So why, this time around, have things suddenly changed? Since optimistically creating yet another Twitter account on the last day of my Delta course, I’ve met loads of incredible teachers, got hold of some brilliant resources, and have found a million ways to channel the experiences, advice and opinions of others into my own professional development. The secret ingredient can only be one thing: love for the job.

Twitter couldn’t make me like accountancy, nor could it make me better at it. But teaching is my pride and passion, and I’m hungry to learn as much as I can about it. Obviously some of that learning is going to come from self-study and working with the small team of dedicated teachers at my current school, but – you guys – there’s a whole world out there! Twitter drags me out of the echo chamber of my own thoughts and my familiar school setting, and makes me wildly question every belief I’ve ever held and every assumption I’ve ever made about teaching. In a great way.

Last week, for example, I participated in my first ever #ELTchat. It was just a pre-sessional event, mostly to drum up a few ideas to make up the schedule for the rest of the year, but I met so many people! They listened to me! I listened to them! I talked to teachers on the other side of the world who I’ve never met and may never meet and we had things in common and we also had nothing in common and all this was communicated in 140 characters or less!

Twitter is beautiful. Even just the support from my followers after starting this blog has been incredible. Thanks for the retweets, likes and advice on what and how to write!

Of course, I’ve also seen some fairly horrible things on Twitter. I’ve seen highly qualified teachers in positions of academic authority write scathing, personal critiques of their peers’ work. I also recently saw that my mum literally has 1,400 more followers than I do. I’m not sure which event I found more scarring, if I’m honest.

So Twitter isn’t a panacea for my developmental ills, but it could very well be the tool I need to spur me on in my endless quest for self-improvement. After all, there are worse things to have at your back than hundreds of supportive colleagues with thousands of years of experience between them. So I’ll see you at 8pm Italian time for the #ELTchat! A dopo …

* That’s millennial-speak for ‘Twitter illiterate’, in case you were wondering.

I started a(nother) blog!

After two reasonably successful yet ultimately short-lived attempts at this, I have decided that now is the time to buckle down and become a Serious Blogger. It turns out that ELT is a much more Serious Business than previously thought, and – in all seriousness – it turns out I know very little about it.

So, in the spirit of professional development, I’m starting an ELT blog! Some very wise people (that is, my former DOS and fellow Delta trainees) told me to do it, so therefore it must be the best (and indeed, only) solution to all my developmental needs as an English teacher. Or that’s what I’ve been led to believe by my English-teaching peers, which I feel entirely absolves me of any responsibility should this all go disastrously wrong.
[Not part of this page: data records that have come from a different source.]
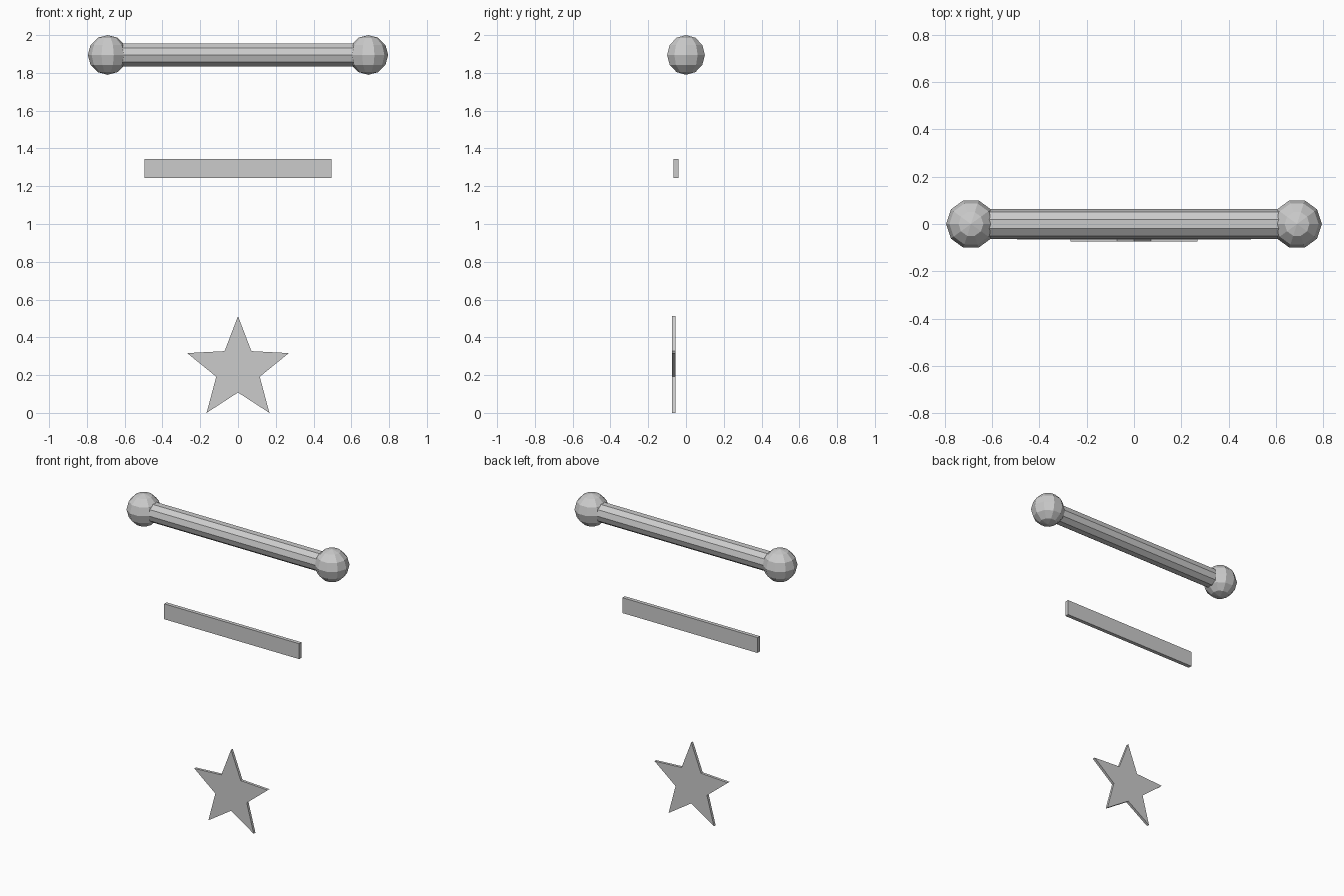
import bpy, bmesh
from math import pi, sin, cos
from mathutils import Matrix

if "Cube" in bpy.data.objects:
    bpy.data.objects.remove(bpy.data.objects["Cube"])


def finish(name, bm):
    bmesh.ops.recalc_face_normals(bm, faces=bm.faces)
    mesh = bpy.data.meshes.new(name)
    bm.to_mesh(mesh)
    bm.free()
    obj = bpy.data.objects.new(name, mesh)
    bpy.context.collection.objects.link(obj)
    return obj


def plate(name, points, y0, y1):
    """Extrude an x-z outline from y0 to y1."""
    bm = bmesh.new()
    face = bm.faces.new([bm.verts.new((x, y0, z)) for x, z in points])
    out = bmesh.ops.extrude_face_region(bm, geom=[face])
    verts = [v for v in out["geom"] if isinstance(v, bmesh.types.BMVert)]
    bmesh.ops.translate(bm, verts=verts, vec=(0, y1 - y0, 0))
    return finish(name, bm)


BAR_Z = 1.895

# ten-sided horizontal rod, with an edge facing the front
bm = bmesh.new()
rot = Matrix.Translation((0, 0, BAR_Z)) @ Matrix.Rotation(pi / 2, 4, 'Y')
bmesh.ops.create_cone(bm, cap_ends=True, segments=10, radius1=0.063,
                      radius2=0.063, depth=1.38, matrix=rot)
finish("rod", bm)

# low-poly end knobs
for side, x in (("left", -0.69), ("right", 0.69)):
    bm = bmesh.new()
    mat = Matrix.Translation((x, 0, BAR_Z)) @ Matrix.Rotation(pi / 2, 4, 'Z')
    bmesh.ops.create_uvsphere(bm, u_segments=10, v_segments=6, radius=0.105, matrix=mat)
    finish(side + "_knob", bm)

# flat strip
plate("strip", [(-0.495, 1.243), (0.495, 1.243), (0.495, 1.345), (-0.495, 1.345)],
      -0.066, -0.041)

# five-pointed star
star = []
for i in range(10):
    r = 0.283 if i % 2 == 0 else 0.121
    a = pi / 2 + i * pi / 5
    star.append((r * cos(a), 0.229 + r * sin(a)))
plate("star", star, -0.073, -0.055)
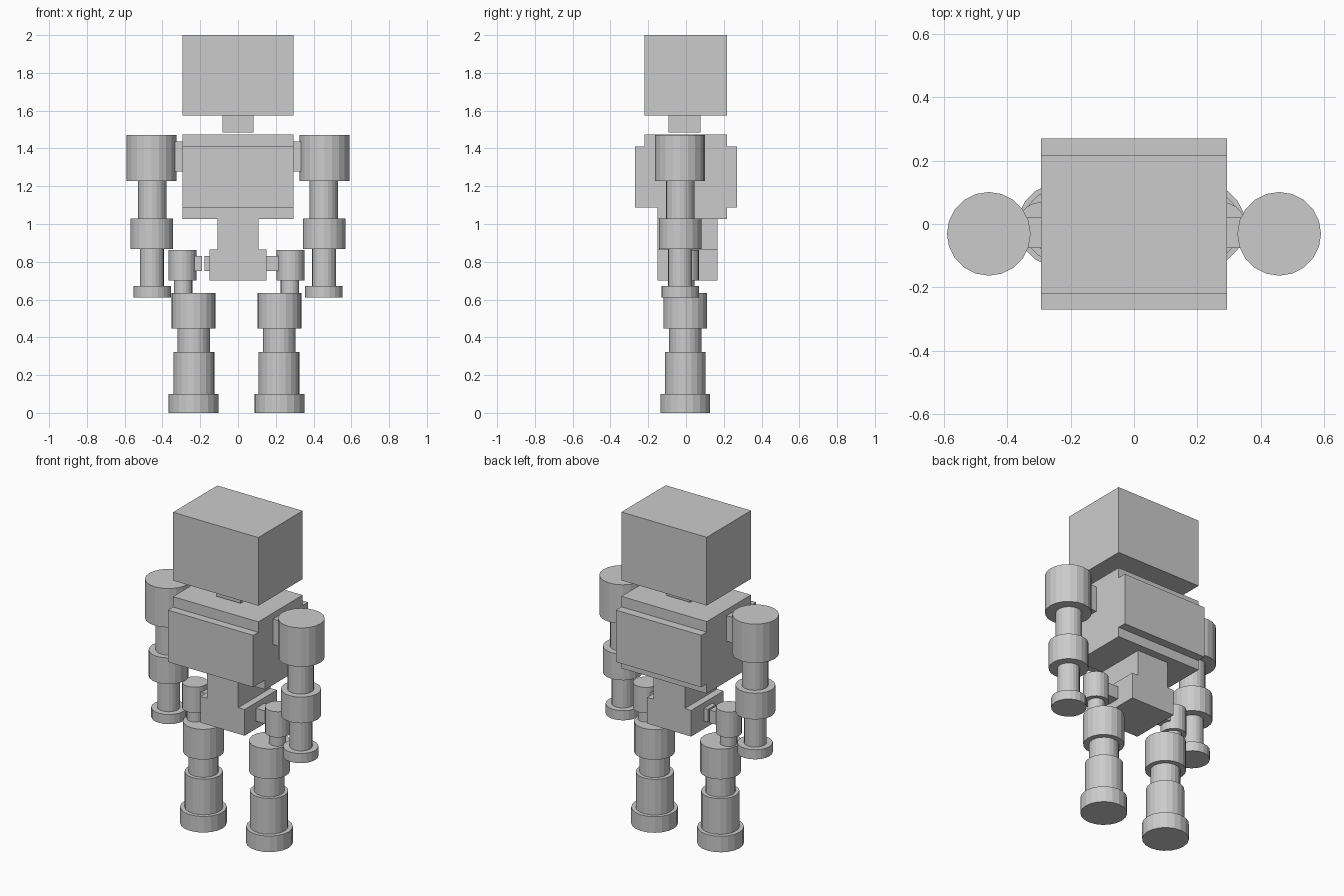
import bpy

# One flat colour for the whole figure
grey = bpy.data.materials.new("light_grey")
grey.diffuse_color = (0.6, 0.6, 0.6, 1)


def box(name, x0, x1, y0, y1, z0, z1):
    """Box given by its limits on each axis."""
    bpy.ops.mesh.primitive_cube_add(
        size=1, location=((x0 + x1) / 2, (y0 + y1) / 2, (z0 + z1) / 2))
    ob = bpy.context.object
    ob.scale = (x1 - x0, y1 - y0, z1 - z0)
    bpy.ops.object.transform_apply(location=False, rotation=False, scale=True)
    ob.name = name
    ob.data.materials.append(grey)


def drum(name, x, y, r, z0, z1):
    """Upright flat-faced cylinder."""
    bpy.ops.mesh.primitive_cylinder_add(
        vertices=20, radius=r, depth=z1 - z0, location=(x, y, (z0 + z1) / 2))
    ob = bpy.context.object
    ob.name = name
    ob.data.materials.append(grey)


# Head, neck and stepped torso
box("head", -0.294, 0.294, -0.22, 0.216, 1.575, 2.0)
box("neck", -0.082, 0.082, -0.093, 0.077, 1.485, 1.575)
box("torso_top", -0.294, 0.294, -0.22, 0.216, 1.41, 1.475)
box("chest", -0.294, 0.294, -0.27, 0.27, 1.087, 1.41)
box("torso_bottom", -0.294, 0.294, -0.152, 0.216, 1.027, 1.087)

# Waist and hips share their front and back planes
box("waist", -0.108, 0.108, -0.152, 0.166, 0.865, 1.027)
box("hips", -0.152, 0.152, -0.152, 0.166, 0.702, 0.865)

# Arm and leg drums: name, distance from middle, radius, bottom, top
ARM = [
    ("shoulder", 0.458, 0.132, 1.228, 1.47),
    ("upper_arm", 0.454, 0.075, 1.03, 1.228),
    ("elbow", 0.456, 0.113, 0.867, 1.03),
    ("forearm", 0.456, 0.064, 0.672, 0.867),
    ("hand", 0.454, 0.1, 0.612, 0.672),
]
LEG = [
    ("hip_joint", 0.286, 0.073, 0.702, 0.862),
    ("hip_pin", 0.283, 0.049, 0.635, 0.702),
    ("thigh", 0.2275, 0.116, 0.447, 0.635),
    ("knee", 0.2265, 0.085, 0.322, 0.447),
    ("shin", 0.225, 0.108, 0.1, 0.322),
    ("foot", 0.2275, 0.132, 0.0, 0.1),
]
LEG_SHIFT = -0.008  # the legs stand slightly off the middle

for side, s in (("left", -1), ("right", 1)):
    for part, x, r, z0, z1 in ARM:
        drum(f"{side}_{part}", s * x, -0.031, r, z0, z1)
    for part, x, r, z0, z1 in LEG:
        drum(f"{side}_{part}", s * x + LEG_SHIFT, -0.004, r, z0, z1)
    # Shoulder link between torso and arm
    a, b = sorted((s * 0.28, s * 0.35))
    box(f"{side}_shoulder_link", a, b, -0.075, 0.02, 1.278, 1.437)

# Hip links: the left one is split by a small gap
box("right_hip_link", 0.14, 0.23, -0.04, 0.04, 0.75, 0.83)
box("left_hip_link_inner", -0.178, -0.14, -0.04, 0.04, 0.75, 0.83)
box("left_hip_link_outer", -0.25, -0.19, -0.04, 0.04, 0.75, 0.83)
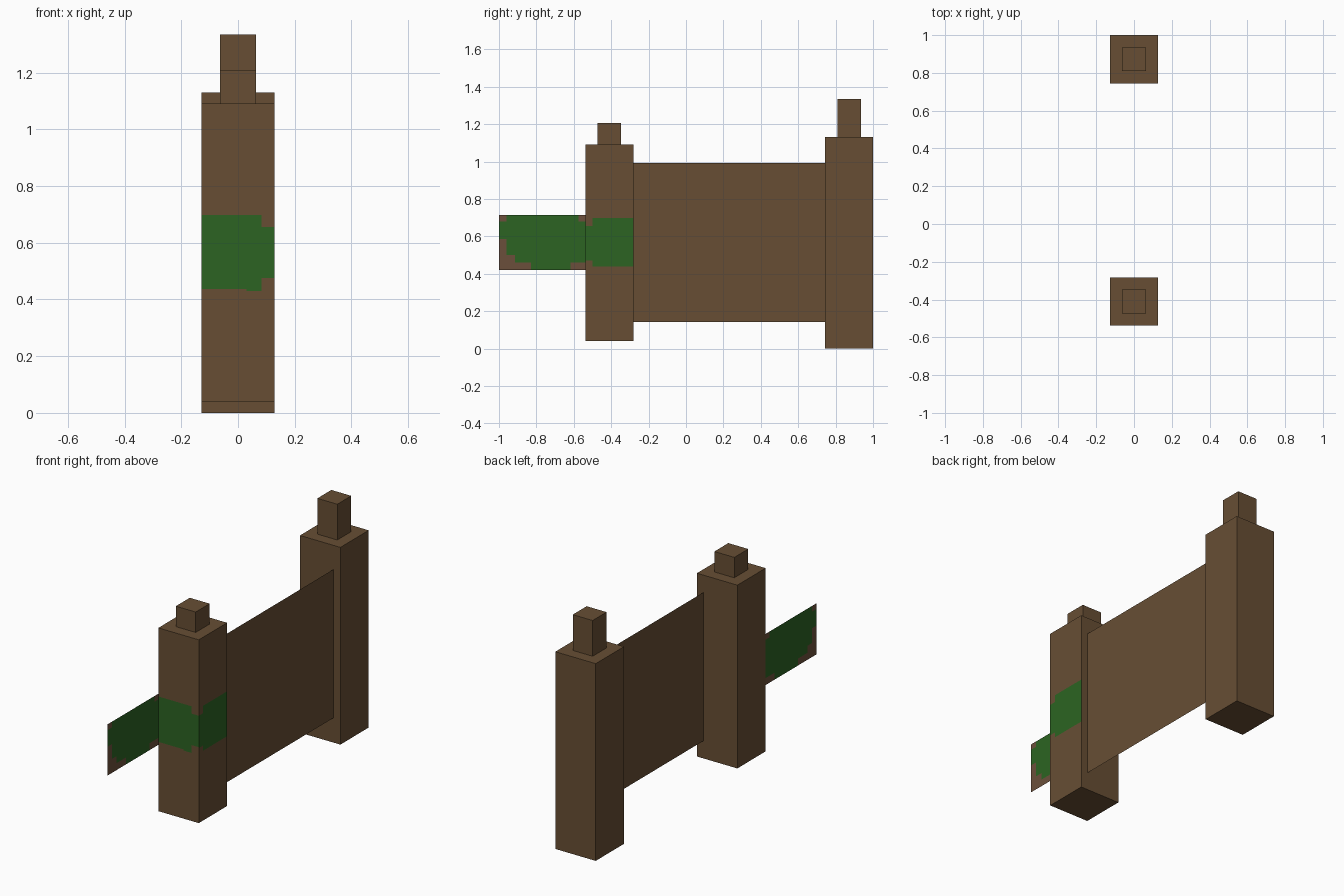
import bpy, bmesh
from mathutils import Vector

cube = bpy.data.objects.get("Cube")
if cube:
    bpy.data.objects.remove(cube, do_unlink=True)


def material(name, rgb):
    m = bpy.data.materials.new(name)
    m.use_nodes = True
    m.diffuse_color = (*rgb, 1)
    m.node_tree.nodes["Principled BSDF"].inputs["Base Color"].default_value = (*rgb, 1)
    return m


wood = material("brown wood", (0.136, 0.076, 0.034))
leaf = material("leaf green", (0.025, 0.127, 0.016))
bark = material("reddish bark", (0.147, 0.078, 0.043))


def finish(bm, name, mats):
    mesh = bpy.data.meshes.new(name)
    bm.to_mesh(mesh)
    bm.free()
    for m in mats:
        mesh.materials.append(m)
    obj = bpy.data.objects.new(name, mesh)
    bpy.context.collection.objects.link(obj)
    return obj


def box_mesh(half, y, z):
    """Box centred on x = 0 with the given y and z ranges."""
    bm = bmesh.new()
    bmesh.ops.create_cube(bm, size=1)
    for v in bm.verts:
        v.co = ((v.co.x * 2 * half), y[v.co.y > 0], z[v.co.z > 0])
    return bm


def sheet_mesh(x, y, z):
    """Flat upright sheet facing +x."""
    bm = bmesh.new()
    bm.faces.new([bm.verts.new((x, y[i], z[j])) for i, j in ((0, 0), (1, 0), (1, 1), (0, 1))])
    return bm


def paint(bm, normal, axis, patches):
    """Cut the faces with this normal along the patch edges and make the patches green."""
    normal = Vector(normal)

    def facing():
        bm.normal_update()
        return [f for f in bm.faces if f.normal.dot(normal) > 0.9]

    cuts = {(axis, v) for p in patches for v in p[:2]} | {(2, v) for p in patches for v in p[2:]}
    for ax, value in sorted(cuts):
        point, direction = Vector(), Vector()
        point[ax], direction[ax] = value, 1
        faces = facing()
        geom = faces + list({e for f in faces for e in f.edges} | {v for f in faces for v in f.verts})
        bmesh.ops.bisect_plane(bm, geom=geom, plane_co=point, plane_no=direction, dist=1e-5)
    for f in facing():
        c = f.calc_center_median()
        if any(a < c[axis] < b and lo < c.z < hi for a, b, lo, hi in patches):
            f.material_index = 1


# Posts and their caps
half, cap = 0.128, 0.063
front_y, back_y = (-0.538, -0.282), (0.744, 1.0)
front = box_mesh(half, front_y, (0.04, 1.09))
paint(front, (1, 0, 0), 1, [(-0.538, -0.5, 0.47, 0.655), (-0.5, -0.282, 0.44, 0.697)])
paint(front, (0, -1, 0), 0, [(-0.128, 0.03, 0.437, 0.697), (0.03, 0.083, 0.43, 0.697),
                             (0.083, 0.128, 0.475, 0.655)])
finish(front, "front_post", [wood, leaf])
finish(box_mesh(half, back_y, (0, 1.13)), "back_post", [wood])
for name, (y0, y1), z in (("front_post_cap", front_y, (1.09, 1.207)),
                          ("back_post_cap", back_y, (1.13, 1.335))):
    mid = (y0 + y1) / 2
    finish(box_mesh(cap, (mid - cap, mid + cap), z), name, [wood])

# Thin panel between the posts
finish(sheet_mesh(0.085, (front_y[1], back_y[0]), (0.142, 0.993)), "panel", [wood])

# Leafy sheet sticking out in front, with ragged corners
leaves = sheet_mesh(-half, (-1, front_y[0]), (0.42, 0.713))
paint(leaves, (1, 0, 0), 1, [
    (-1, -0.96, 0.585, 0.68), (-0.96, -0.915, 0.5, 0.713), (-0.915, -0.83, 0.46, 0.713),
    (-0.83, -0.617, 0.42, 0.713), (-0.617, -0.575, 0.46, 0.713), (-0.575, -0.538, 0.46, 0.68)])
finish(leaves, "leaf_sheet", [bark, leaf])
Anyway, I thought I’d kick off by compiling and publishing my Blog Manifesto, which is apparently a thing that Serious Bloggers do! After all, the best kind of fun is rule-governed fun:

That ELT Blog Manifesto

  1. Write about teaching. If it’s not directly related to teaching, don’t write about it.
  2. Write what you think, not what you think other people want to hear. If your opinions eventually change, be honest about it.
  3. Listen to other people. Stop listening when it gets personal. (You can blame Twitter for that one.)
  4. Write at least once a week. (This particular pledge is definitely not going to stand the test of time, but I’m putting it down so at least I can be publicly shamed when I fail miserably at it.)
  5. All the other goals have already been taken.

That wasn’t so hard! How difficult can it be to maintain a professional blog alongside a full-time teaching schedule, anyway? ELT world, watch this space.